PROBLEM STATEMENT:
Please state how many lines of the records hold the string "quarter", giving nothing but the number.

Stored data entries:

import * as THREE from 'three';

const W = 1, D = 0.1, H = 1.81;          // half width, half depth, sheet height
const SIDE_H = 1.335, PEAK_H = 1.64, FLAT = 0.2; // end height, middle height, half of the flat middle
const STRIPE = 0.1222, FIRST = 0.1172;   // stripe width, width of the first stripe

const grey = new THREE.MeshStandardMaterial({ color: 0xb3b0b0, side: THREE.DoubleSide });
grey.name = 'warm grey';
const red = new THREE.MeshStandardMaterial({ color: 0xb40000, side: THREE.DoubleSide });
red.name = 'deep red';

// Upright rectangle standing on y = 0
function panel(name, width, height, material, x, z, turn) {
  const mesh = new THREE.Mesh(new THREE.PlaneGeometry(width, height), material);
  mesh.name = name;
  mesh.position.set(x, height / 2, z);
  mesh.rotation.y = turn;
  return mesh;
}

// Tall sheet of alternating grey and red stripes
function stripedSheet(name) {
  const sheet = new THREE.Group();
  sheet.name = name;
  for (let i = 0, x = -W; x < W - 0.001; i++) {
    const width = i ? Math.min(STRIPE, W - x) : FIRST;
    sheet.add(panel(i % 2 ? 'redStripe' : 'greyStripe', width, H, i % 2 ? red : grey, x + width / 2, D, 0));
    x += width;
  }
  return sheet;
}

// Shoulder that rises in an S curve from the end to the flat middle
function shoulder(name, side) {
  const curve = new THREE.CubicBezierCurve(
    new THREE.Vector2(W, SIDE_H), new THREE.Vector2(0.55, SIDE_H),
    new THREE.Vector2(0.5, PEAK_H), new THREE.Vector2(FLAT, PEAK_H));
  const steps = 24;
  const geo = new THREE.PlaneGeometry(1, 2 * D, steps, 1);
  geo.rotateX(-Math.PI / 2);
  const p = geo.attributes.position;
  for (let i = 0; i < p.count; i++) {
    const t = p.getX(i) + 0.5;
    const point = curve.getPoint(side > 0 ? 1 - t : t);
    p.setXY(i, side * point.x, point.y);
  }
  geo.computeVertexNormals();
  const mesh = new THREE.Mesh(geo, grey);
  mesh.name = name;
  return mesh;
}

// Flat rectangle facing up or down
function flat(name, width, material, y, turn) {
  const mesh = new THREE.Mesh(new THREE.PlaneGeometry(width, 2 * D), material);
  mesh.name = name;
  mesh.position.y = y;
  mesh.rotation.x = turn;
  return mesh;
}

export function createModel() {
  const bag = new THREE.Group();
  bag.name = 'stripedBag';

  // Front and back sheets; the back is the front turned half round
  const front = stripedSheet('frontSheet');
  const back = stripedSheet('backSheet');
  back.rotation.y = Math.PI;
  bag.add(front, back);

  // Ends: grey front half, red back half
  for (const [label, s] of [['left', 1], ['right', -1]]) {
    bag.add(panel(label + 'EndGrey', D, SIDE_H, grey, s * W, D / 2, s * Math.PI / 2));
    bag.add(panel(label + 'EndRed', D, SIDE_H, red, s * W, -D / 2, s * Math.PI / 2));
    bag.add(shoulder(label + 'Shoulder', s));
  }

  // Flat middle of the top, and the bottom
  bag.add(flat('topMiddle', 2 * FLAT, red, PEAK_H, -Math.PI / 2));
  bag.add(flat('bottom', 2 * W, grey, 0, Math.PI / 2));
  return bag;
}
* * *
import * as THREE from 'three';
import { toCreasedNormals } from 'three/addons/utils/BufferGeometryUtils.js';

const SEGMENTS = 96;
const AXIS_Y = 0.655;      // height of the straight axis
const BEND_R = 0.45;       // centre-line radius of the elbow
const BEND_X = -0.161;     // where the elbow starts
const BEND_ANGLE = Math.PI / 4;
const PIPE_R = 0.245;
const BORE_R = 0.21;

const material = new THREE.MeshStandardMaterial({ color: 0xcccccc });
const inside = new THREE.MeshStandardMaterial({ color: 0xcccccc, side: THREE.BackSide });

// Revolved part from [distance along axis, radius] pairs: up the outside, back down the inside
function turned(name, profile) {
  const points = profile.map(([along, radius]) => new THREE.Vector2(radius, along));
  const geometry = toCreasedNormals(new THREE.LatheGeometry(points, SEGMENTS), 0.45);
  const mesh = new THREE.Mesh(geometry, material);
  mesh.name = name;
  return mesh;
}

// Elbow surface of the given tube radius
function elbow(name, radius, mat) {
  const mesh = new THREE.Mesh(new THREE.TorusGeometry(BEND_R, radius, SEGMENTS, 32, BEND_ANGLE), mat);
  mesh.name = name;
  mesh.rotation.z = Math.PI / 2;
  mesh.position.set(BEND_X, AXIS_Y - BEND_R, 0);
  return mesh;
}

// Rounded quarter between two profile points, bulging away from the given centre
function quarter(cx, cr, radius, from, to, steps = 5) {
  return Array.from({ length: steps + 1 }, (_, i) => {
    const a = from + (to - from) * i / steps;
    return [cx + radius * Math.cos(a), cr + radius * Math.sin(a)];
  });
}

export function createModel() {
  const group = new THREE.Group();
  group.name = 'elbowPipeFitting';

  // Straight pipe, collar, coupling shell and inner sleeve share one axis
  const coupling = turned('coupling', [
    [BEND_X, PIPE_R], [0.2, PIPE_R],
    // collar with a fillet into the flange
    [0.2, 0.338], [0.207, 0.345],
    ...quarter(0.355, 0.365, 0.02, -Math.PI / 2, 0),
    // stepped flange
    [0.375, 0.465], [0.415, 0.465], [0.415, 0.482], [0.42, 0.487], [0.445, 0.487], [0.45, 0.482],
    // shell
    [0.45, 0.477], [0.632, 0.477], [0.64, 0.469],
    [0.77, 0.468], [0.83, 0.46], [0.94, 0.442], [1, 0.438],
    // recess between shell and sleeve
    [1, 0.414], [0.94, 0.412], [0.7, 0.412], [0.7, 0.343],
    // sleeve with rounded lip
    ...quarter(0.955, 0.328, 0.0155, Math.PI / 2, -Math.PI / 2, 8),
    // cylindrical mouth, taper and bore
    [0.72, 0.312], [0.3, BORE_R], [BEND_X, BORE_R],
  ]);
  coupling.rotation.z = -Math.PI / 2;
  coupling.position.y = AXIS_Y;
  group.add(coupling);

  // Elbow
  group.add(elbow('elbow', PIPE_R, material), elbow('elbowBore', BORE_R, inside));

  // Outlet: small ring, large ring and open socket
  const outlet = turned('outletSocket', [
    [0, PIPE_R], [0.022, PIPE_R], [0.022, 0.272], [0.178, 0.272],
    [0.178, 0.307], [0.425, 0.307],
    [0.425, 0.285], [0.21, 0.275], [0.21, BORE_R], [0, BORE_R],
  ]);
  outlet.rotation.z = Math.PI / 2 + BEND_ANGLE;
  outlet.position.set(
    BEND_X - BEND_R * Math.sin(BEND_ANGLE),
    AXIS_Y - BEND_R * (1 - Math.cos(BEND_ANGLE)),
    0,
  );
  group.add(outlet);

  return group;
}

SOLUTION:
4